━━ Extracted material

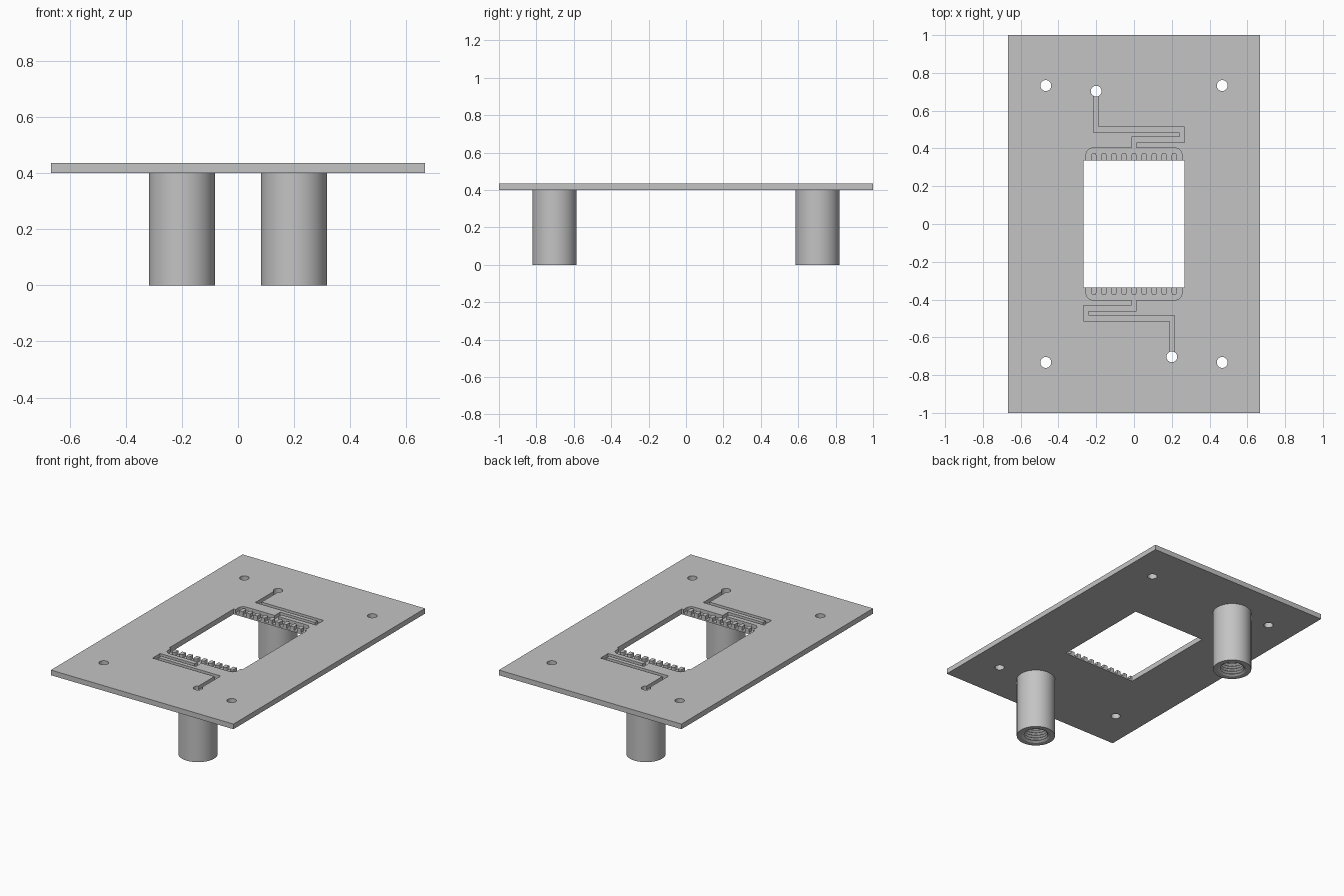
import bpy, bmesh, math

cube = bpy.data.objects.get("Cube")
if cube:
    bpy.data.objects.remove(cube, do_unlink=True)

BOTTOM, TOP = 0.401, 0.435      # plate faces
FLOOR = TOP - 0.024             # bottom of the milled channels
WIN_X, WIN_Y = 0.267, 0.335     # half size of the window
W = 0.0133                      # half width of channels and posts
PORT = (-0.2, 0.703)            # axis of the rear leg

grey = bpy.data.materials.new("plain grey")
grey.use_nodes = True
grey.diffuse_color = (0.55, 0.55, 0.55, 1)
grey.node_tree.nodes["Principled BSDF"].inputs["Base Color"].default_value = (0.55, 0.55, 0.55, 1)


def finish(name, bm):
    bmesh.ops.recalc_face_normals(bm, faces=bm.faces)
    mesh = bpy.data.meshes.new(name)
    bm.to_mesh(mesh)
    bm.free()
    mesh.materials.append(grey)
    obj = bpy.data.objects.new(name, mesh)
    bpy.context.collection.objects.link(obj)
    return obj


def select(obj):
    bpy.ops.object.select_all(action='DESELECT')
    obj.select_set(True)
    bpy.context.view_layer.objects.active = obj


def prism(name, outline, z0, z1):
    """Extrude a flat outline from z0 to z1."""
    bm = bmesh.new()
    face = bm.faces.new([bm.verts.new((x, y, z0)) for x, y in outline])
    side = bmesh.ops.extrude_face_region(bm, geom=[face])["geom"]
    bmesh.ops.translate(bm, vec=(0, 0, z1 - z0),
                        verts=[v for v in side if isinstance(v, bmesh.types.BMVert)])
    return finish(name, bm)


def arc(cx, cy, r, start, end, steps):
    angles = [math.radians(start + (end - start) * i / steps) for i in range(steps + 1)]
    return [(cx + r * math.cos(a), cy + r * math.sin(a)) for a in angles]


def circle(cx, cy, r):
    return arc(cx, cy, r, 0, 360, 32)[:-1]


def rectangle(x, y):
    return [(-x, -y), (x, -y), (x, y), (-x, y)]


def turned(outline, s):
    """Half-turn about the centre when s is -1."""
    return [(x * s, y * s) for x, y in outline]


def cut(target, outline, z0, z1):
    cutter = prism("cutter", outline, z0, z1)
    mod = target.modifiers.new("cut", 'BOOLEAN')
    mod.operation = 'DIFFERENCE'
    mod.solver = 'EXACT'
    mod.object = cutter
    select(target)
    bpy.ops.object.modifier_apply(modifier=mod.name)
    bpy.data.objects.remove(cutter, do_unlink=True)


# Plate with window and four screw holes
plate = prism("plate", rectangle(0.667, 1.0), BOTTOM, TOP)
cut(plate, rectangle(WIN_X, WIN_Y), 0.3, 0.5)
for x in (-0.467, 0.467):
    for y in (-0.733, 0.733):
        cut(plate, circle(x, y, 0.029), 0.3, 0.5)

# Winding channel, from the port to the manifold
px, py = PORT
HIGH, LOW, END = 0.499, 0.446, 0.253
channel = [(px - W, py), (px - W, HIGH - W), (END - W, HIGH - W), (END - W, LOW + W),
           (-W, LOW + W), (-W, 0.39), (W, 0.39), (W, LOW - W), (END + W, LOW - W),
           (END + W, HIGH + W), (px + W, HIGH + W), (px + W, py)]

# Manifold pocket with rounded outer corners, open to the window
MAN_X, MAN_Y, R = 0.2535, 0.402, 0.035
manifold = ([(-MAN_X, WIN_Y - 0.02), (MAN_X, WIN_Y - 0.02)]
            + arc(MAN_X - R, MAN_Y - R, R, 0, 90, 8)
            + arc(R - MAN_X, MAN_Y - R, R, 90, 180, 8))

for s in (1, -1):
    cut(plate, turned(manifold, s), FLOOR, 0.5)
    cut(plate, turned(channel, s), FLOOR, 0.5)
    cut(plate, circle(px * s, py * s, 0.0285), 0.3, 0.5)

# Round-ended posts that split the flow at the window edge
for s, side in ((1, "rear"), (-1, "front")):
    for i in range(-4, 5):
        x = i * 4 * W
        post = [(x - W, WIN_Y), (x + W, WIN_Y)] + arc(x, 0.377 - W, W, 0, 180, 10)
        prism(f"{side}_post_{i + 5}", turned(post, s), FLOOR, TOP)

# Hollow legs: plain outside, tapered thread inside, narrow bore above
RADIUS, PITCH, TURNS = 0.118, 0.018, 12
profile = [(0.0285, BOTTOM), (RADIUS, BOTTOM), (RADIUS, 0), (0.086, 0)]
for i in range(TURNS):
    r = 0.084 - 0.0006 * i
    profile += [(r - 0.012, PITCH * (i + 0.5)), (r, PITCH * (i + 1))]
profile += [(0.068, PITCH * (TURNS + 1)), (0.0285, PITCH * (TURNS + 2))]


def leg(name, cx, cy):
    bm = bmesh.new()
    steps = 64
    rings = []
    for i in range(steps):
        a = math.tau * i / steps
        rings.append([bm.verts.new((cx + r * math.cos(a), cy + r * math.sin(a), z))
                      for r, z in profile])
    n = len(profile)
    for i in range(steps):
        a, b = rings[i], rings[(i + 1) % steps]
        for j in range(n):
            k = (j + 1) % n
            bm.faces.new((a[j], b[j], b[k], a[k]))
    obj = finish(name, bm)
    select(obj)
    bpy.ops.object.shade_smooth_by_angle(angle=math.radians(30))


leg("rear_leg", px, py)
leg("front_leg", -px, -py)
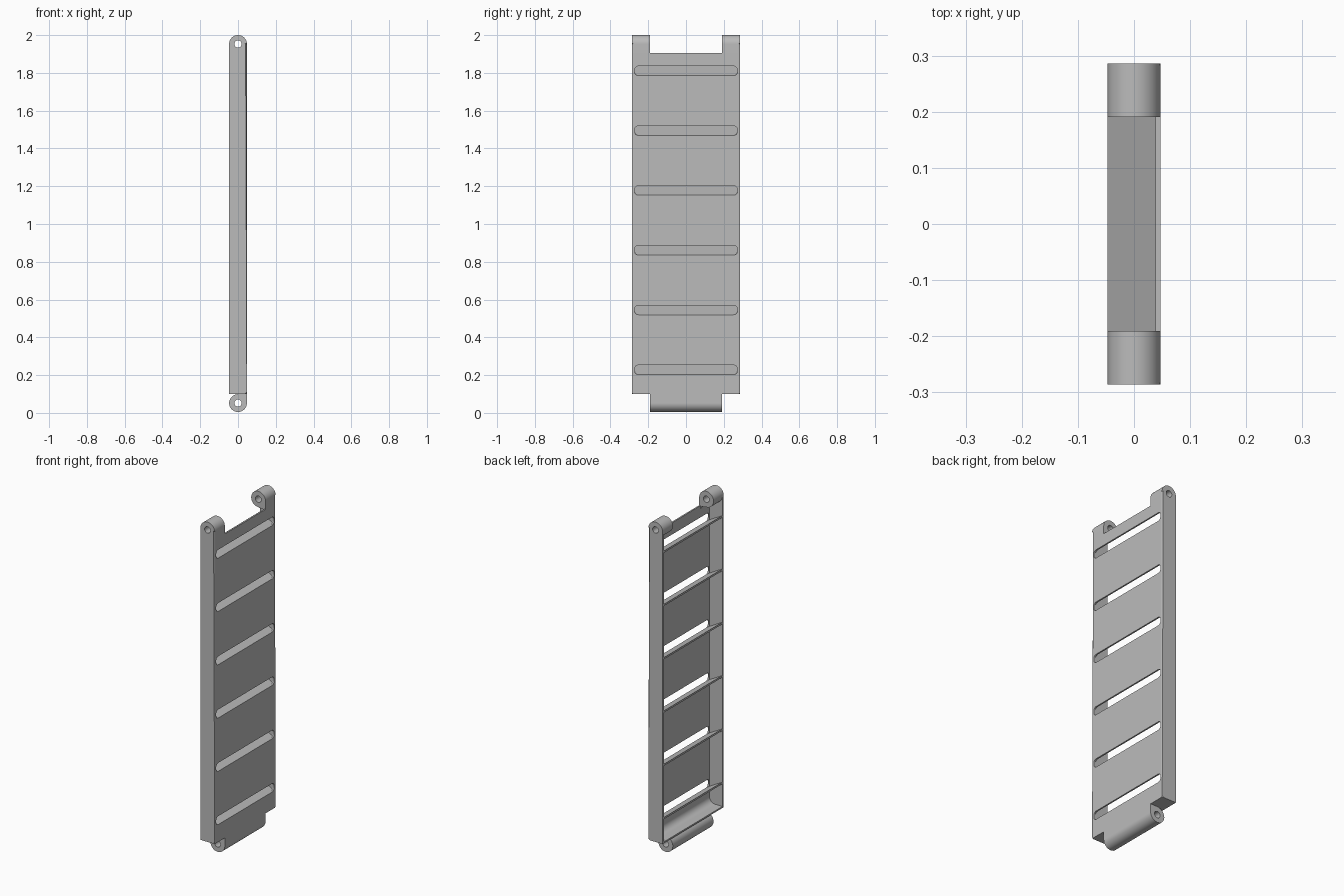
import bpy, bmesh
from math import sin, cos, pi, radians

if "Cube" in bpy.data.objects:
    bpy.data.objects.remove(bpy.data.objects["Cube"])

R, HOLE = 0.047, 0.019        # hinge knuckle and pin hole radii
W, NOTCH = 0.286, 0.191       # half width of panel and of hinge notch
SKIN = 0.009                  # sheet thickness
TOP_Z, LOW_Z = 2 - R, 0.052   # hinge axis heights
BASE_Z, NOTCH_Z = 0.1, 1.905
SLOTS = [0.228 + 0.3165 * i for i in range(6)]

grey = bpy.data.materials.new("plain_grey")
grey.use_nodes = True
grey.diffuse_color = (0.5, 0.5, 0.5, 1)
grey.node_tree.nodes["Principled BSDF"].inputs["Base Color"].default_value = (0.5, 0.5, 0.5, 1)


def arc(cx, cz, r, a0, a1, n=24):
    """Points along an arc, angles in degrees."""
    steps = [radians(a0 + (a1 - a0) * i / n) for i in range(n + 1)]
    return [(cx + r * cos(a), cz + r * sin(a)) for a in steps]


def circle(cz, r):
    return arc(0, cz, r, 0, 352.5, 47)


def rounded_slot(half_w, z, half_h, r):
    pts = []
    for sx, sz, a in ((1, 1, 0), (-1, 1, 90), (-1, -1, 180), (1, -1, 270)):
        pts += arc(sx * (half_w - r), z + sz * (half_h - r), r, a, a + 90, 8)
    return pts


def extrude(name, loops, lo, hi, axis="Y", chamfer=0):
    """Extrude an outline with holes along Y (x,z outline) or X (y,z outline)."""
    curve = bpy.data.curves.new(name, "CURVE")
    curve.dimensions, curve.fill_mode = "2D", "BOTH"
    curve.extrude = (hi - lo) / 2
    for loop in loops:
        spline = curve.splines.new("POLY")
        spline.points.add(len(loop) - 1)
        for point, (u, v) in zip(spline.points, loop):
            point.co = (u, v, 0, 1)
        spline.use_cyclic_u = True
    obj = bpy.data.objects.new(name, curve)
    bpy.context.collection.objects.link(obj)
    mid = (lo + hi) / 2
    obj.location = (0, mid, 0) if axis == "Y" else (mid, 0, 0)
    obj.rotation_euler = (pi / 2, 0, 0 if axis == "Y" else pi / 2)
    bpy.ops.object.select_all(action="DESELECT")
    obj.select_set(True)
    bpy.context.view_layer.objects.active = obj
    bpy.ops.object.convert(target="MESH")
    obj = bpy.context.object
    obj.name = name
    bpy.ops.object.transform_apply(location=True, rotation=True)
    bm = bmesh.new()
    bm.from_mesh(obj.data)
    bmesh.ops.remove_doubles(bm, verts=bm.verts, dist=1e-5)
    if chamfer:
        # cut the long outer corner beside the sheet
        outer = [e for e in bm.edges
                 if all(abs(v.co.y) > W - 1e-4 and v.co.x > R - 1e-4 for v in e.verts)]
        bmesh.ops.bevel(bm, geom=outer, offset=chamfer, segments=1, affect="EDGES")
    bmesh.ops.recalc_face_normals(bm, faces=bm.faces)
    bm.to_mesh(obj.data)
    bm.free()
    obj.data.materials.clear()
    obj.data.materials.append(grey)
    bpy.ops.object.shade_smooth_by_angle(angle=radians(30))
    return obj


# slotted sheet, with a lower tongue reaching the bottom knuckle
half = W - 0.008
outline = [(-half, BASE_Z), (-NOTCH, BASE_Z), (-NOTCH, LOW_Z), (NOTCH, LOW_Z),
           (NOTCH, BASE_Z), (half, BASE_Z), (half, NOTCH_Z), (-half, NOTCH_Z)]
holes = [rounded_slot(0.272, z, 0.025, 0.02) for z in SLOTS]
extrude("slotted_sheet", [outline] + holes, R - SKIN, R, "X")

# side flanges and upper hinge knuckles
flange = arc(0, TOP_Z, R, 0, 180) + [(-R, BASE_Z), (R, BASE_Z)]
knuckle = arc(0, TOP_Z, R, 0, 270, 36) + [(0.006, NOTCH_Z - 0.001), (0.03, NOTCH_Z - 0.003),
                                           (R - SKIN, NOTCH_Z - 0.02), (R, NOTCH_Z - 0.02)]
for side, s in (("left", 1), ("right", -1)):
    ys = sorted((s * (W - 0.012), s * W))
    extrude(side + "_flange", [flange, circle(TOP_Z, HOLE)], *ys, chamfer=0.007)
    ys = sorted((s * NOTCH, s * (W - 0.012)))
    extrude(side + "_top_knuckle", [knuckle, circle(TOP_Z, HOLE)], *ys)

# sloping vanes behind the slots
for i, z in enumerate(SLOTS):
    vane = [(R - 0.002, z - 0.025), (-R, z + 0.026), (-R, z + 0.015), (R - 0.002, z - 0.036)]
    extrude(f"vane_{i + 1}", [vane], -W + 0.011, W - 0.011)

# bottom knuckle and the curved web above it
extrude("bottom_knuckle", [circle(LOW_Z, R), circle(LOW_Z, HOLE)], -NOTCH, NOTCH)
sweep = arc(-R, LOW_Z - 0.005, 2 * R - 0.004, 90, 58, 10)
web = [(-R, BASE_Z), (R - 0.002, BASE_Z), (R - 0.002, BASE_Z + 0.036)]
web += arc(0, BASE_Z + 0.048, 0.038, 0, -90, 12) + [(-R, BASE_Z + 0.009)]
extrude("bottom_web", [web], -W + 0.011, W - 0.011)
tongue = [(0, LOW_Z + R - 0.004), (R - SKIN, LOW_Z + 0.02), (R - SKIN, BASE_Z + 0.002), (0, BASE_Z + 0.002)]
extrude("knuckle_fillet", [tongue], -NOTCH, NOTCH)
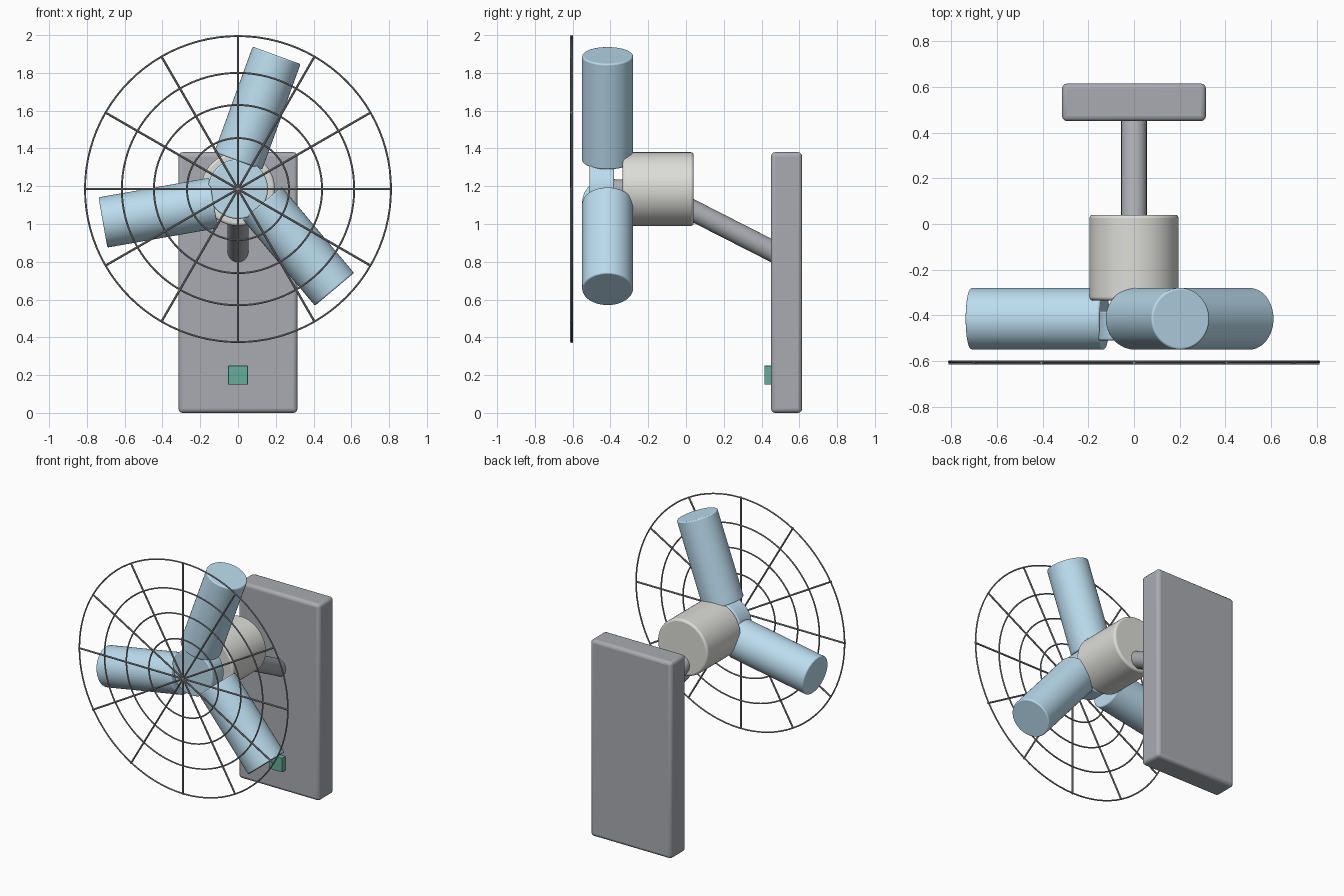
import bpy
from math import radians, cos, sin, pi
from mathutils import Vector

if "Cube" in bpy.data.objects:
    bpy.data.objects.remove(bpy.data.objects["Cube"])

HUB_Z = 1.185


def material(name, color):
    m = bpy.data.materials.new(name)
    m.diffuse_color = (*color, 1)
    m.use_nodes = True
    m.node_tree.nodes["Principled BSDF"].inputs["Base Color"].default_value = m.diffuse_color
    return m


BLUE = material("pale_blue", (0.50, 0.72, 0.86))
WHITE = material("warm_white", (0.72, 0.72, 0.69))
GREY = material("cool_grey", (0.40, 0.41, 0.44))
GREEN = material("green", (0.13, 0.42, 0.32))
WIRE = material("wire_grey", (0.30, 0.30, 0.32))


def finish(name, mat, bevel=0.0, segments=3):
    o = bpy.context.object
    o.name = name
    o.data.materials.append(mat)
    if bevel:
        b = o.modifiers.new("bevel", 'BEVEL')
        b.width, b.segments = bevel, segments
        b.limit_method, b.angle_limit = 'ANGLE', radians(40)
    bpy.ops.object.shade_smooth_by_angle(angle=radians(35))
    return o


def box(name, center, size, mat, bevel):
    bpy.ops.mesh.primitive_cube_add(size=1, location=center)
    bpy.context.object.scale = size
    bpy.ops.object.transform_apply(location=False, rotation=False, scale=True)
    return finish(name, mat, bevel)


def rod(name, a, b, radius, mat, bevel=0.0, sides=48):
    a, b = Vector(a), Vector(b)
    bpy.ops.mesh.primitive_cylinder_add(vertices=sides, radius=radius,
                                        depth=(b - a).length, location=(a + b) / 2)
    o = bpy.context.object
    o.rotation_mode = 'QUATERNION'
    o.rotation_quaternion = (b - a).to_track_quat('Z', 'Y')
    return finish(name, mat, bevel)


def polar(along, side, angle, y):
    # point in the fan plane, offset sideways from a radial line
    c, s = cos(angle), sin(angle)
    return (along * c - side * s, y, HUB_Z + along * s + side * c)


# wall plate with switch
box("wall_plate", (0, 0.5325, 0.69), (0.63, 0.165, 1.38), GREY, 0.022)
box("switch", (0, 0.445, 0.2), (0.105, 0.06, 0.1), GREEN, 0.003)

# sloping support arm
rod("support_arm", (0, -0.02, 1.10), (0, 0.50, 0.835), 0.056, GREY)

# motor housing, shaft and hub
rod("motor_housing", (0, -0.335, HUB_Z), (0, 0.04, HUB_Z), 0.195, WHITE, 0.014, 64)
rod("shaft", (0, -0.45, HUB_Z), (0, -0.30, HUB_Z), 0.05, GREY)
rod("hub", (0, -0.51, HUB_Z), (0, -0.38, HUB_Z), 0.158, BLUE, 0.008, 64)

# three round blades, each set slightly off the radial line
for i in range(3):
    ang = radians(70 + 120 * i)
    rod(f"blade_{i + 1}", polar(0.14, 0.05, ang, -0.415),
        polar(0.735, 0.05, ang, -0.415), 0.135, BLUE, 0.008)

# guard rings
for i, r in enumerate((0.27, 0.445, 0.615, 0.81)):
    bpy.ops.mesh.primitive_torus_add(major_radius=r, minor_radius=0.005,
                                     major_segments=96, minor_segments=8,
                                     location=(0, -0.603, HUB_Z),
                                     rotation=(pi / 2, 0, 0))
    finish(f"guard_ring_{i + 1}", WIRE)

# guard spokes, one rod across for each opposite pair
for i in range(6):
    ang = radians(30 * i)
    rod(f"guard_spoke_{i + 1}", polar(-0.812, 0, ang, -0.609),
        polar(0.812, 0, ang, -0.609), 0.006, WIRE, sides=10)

━━━━

◆ **Your task**
Please copy, exactly and with nothing else, the lines above beginning at the line that has "# sloping support arm" and ending with the line that has "WHITE, 0.014, 64)".

◆ **Written response**
# sloping support arm
rod("support_arm", (0, -0.02, 1.10), (0, 0.50, 0.835), 0.056, GREY)

# motor housing, shaft and hub
rod("motor_housing", (0, -0.335, HUB_Z), (0, 0.04, HUB_Z), 0.195, WHITE, 0.014, 64)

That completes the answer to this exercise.